It was brought to my attention yesterday that in spite of saying that the almond-drink orgeat was originally based on barley, I did not include a recipe for barley-orgeat. This does indeed seem a silly oversight, but I can only plead the encroaching deadline for my Food History Almanac.
I should, of course, give you a recipe first for good old barley-water, a staple and refreshing beverage in times not too long gone. Here are some comprehensive instructions, with ideas for flavouring the basic version, and some indications for its medicinal use (not recommended today.)

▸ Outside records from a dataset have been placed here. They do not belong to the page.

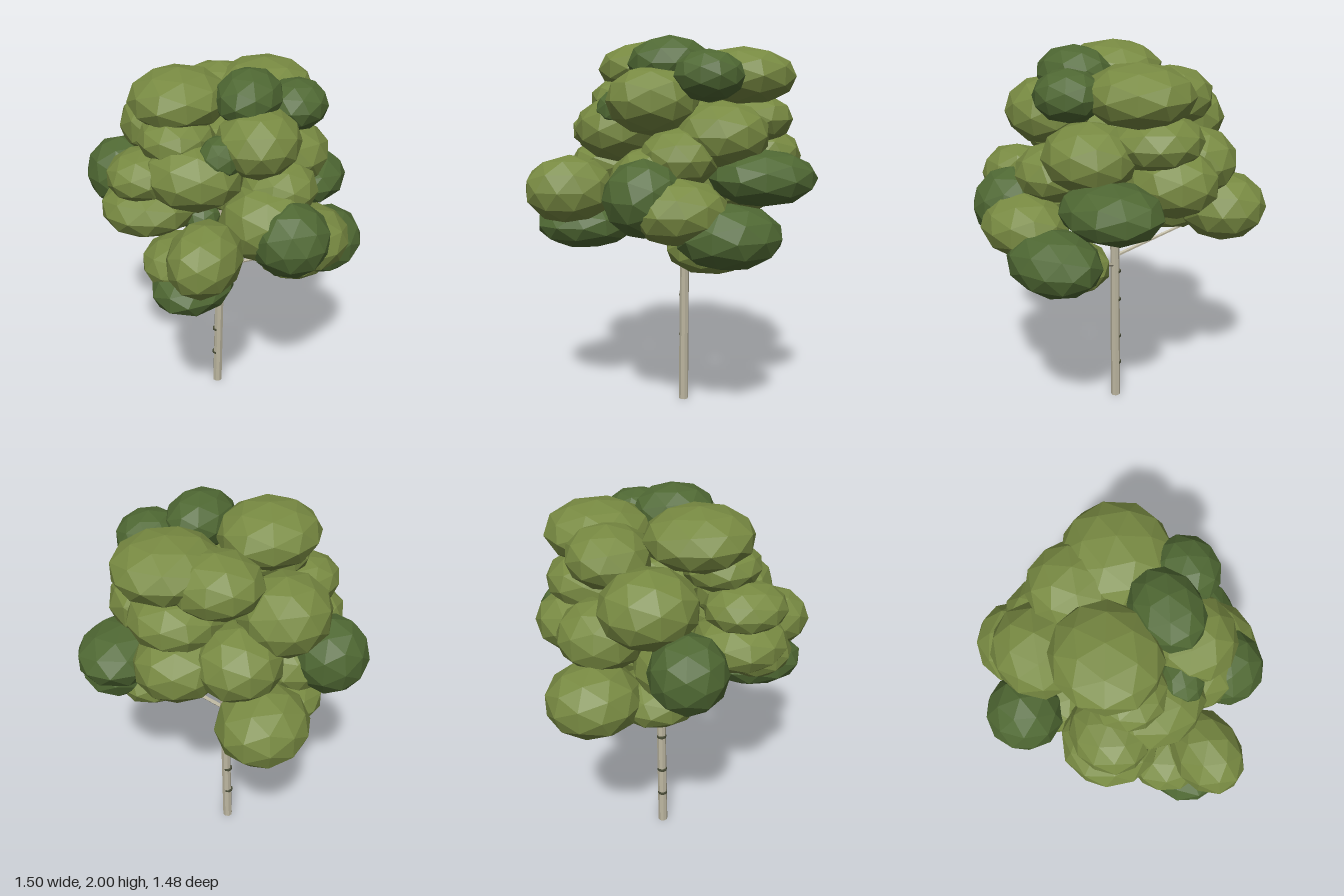
import * as THREE from 'three';

const paint = (name, color) => {
  const m = new THREE.MeshStandardMaterial({ color, flatShading: true });
  m.name = name;
  return m;
};

// Leaf clumps: x, y, z, then half sizes in x, y, z
const LIGHT = [
  // crown
  [-0.16, 1.84, 0.06, 0.25, 0.15, 0.27], [0.14, 1.8, -0.39, 0.26, 0.15, 0.27],
  [-0.1, 1.76, -0.37, 0.23, 0.15, 0.21], [0.26, 1.68, 0.1, 0.21, 0.17, 0.23],
  [-0.13, 1.68, 0.18, 0.19, 0.12, 0.2],
  // middle
  [-0.38, 1.6, -0.22, 0.22, 0.19, 0.24], [0.07, 1.58, -0.45, 0.23, 0.14, 0.22],
  [0.32, 1.51, -0.24, 0.22, 0.17, 0.24], [-0.02, 1.53, 0.25, 0.25, 0.17, 0.22],
  [-0.27, 1.51, 0.27, 0.18, 0.125, 0.21], [-0.25, 1.42, -0.43, 0.21, 0.18, 0.22],
  [0.02, 1.38, -0.5, 0.22, 0.17, 0.24], [-0.26, 1.33, 0.25, 0.24, 0.14, 0.24],
  [0.34, 1.4, -0.02, 0.2, 0.15, 0.2], [-0.37, 1.27, -0.1, 0.2, 0.16, 0.2],
  // inner clumps around the trunk top
  [0.02, 1.57, -0.08, 0.2, 0.15, 0.22], [0.0, 1.27, -0.23, 0.18, 0.15, 0.18],
  // lower skirt
  [-0.41, 1.16, -0.5, 0.22, 0.18, 0.235], [-0.36, 1.11, -0.19, 0.21, 0.13, 0.22],
  [0.31, 1.26, 0.11, 0.23, 0.2, 0.22], [0.52, 1.16, 0.01, 0.2, 0.16, 0.24],
  [0.4, 0.96, -0.17, 0.2, 0.13, 0.22], [0.135, 1.23, 0.51, 0.175, 0.175, 0.23],
  [-0.02, 1.13, 0.4, 0.2, 0.14, 0.2],
];
const DARK = [
  [0.18, 1.86, 0, 0.165, 0.14, 0.21], [0.375, 1.8, -0.16, 0.16, 0.125, 0.175],
  [0.12, 1.63, 0.24, 0.11, 0.11, 0.13], [0.38, 1.3, -0.44, 0.22, 0.14, 0.27],
  [0.55, 1.04, -0.23, 0.2, 0.16, 0.26], [0.46, 1.22, 0.17, 0.2, 0.19, 0.2],
  [-0.56, 1.34, -0.07, 0.19, 0.195, 0.19], [0.04, 1.04, 0.42, 0.2, 0.13, 0.26],
  [-0.1, 1.13, -0.1, 0.11, 0.1, 0.13],
];

export function createModel() {
  const tree = new THREE.Group();
  tree.name = 'tree';
  const lightLeaf = paint('lightLeaf', 0x788a42);
  const darkLeaf = paint('darkLeaf', 0x4f6833);
  const bark = paint('bark', 0xbcb6a0);
  const scar = paint('barkScar', 0x4a4d38);

  // Tapered limb between two points
  const limb = (name, a, b, r0, r1, sides) => {
    const from = new THREE.Vector3(...a), to = new THREE.Vector3(...b);
    const dir = to.clone().sub(from);
    const mesh = new THREE.Mesh(new THREE.CylinderGeometry(r1, r0, dir.length(), sides), bark);
    mesh.position.copy(from).add(to).multiplyScalar(0.5);
    mesh.quaternion.setFromUnitVectors(new THREE.Vector3(0, 1, 0), dir.normalize());
    mesh.name = name;
    tree.add(mesh);
  };

  // Slightly leaning trunk and the branches that hold the clumps
  limb('trunk', [-0.017, 0, -0.112], [0.004, 1.22, -0.112], 0.027, 0.024, 8);
  const branches = [
    [[0, 0.87, -0.11], [-0.36, 1.05, -0.36]],
    [[0, 0.82, -0.11], [0.36, 0.95, -0.15]],
    [[0, 0.93, -0.11], [0.04, 1.08, 0.36]],
    [[0, 1.02, -0.11], [0.4, 1.2, 0.12]],
    [[0, 1.1, -0.11], [-0.3, 1.3, 0.15]],
  ];
  for (const [a, b] of branches) limb('branch', a, b, 0.011, 0.008, 6);

  // Dark scars wrapped around one side of the bark
  for (const y of [0.21, 0.38, 0.61, 0.78]) {
    const mark = new THREE.Mesh(new THREE.CylinderGeometry(0.027, 0.027, 0.012, 8), scar);
    mark.position.set(-0.025 + 0.017 * y, y, -0.112);
    mark.name = 'barkScar';
    tree.add(mark);
  }

  // Faceted leaf clumps, each turned a little differently before being flattened
  const addClumps = (list, material, name) => {
    const group = new THREE.Group();
    group.name = name;
    list.forEach(([x, y, z, rx, ry, rz], i) => {
      const geo = new THREE.IcosahedronGeometry(1, 1);
      geo.rotateY(i * 1.7);
      geo.scale(rx * 1.02, ry * 1.02, rz * 1.02);
      const clump = new THREE.Mesh(geo, material);
      clump.position.set(x, y, z);
      clump.name = 'leafClump';
      group.add(clump);
    });
    tree.add(group);
  };
  addClumps(LIGHT, lightLeaf, 'lightFoliage');
  addClumps(DARK, darkLeaf, 'darkFoliage');
  return tree;
}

Scotch or pearl barley may be used. Wash, or boil up, as for barley gruel; to a quart of water, barley two ounces. Simmer till of an agreeable thickness, and strain. Boil the barley up again, and it will make a pint more. This is a very cooling drink. It is also a pleaseant thing to take medicine in. Lemon juice and peel, raisins, figs, liquorice root, sugar, honey, and gum Arabic, with these additions it is often used either for complaints of the chest, confined bowels, or strangury; or powdered nitre a drachm to a quart, is often found good for fever. (Merely for a drink, put sugar and lemon peel.) Rub up the nitre with honey or sugar, mix it with a little barley water, and then pour it on the whole quantity in a boiling state. Stir well together.
The Complete Cook, (1846) by J. Sanderson.
Sanderson does have a recipe for orgeat which is not a syrup, but a ready-to-drink beverage. It is based on milk flavoured with cinnamon and rose-water and spiked with brandy, so I can forgive it for not containing barley.
Boil a quart of new milk with a stick of cinnamon. Put to it two ounces of loaf-sugar, and let it cool. Blanch and beat to a paste, with a little rose water, three ounces of sweet almonds and two bitter. Stir them to the milk; boil it up again, and continue stirring till cold. Then add half a glass of brandy.
It is proving more difficult than I thought to find a recipe for orgeat with barley. Perhaps the use of barley was discontinued a long time ago, before there were too many written recipes? Perhaps I should not give up after ten minutes research? Perhaps I should get back to The Book?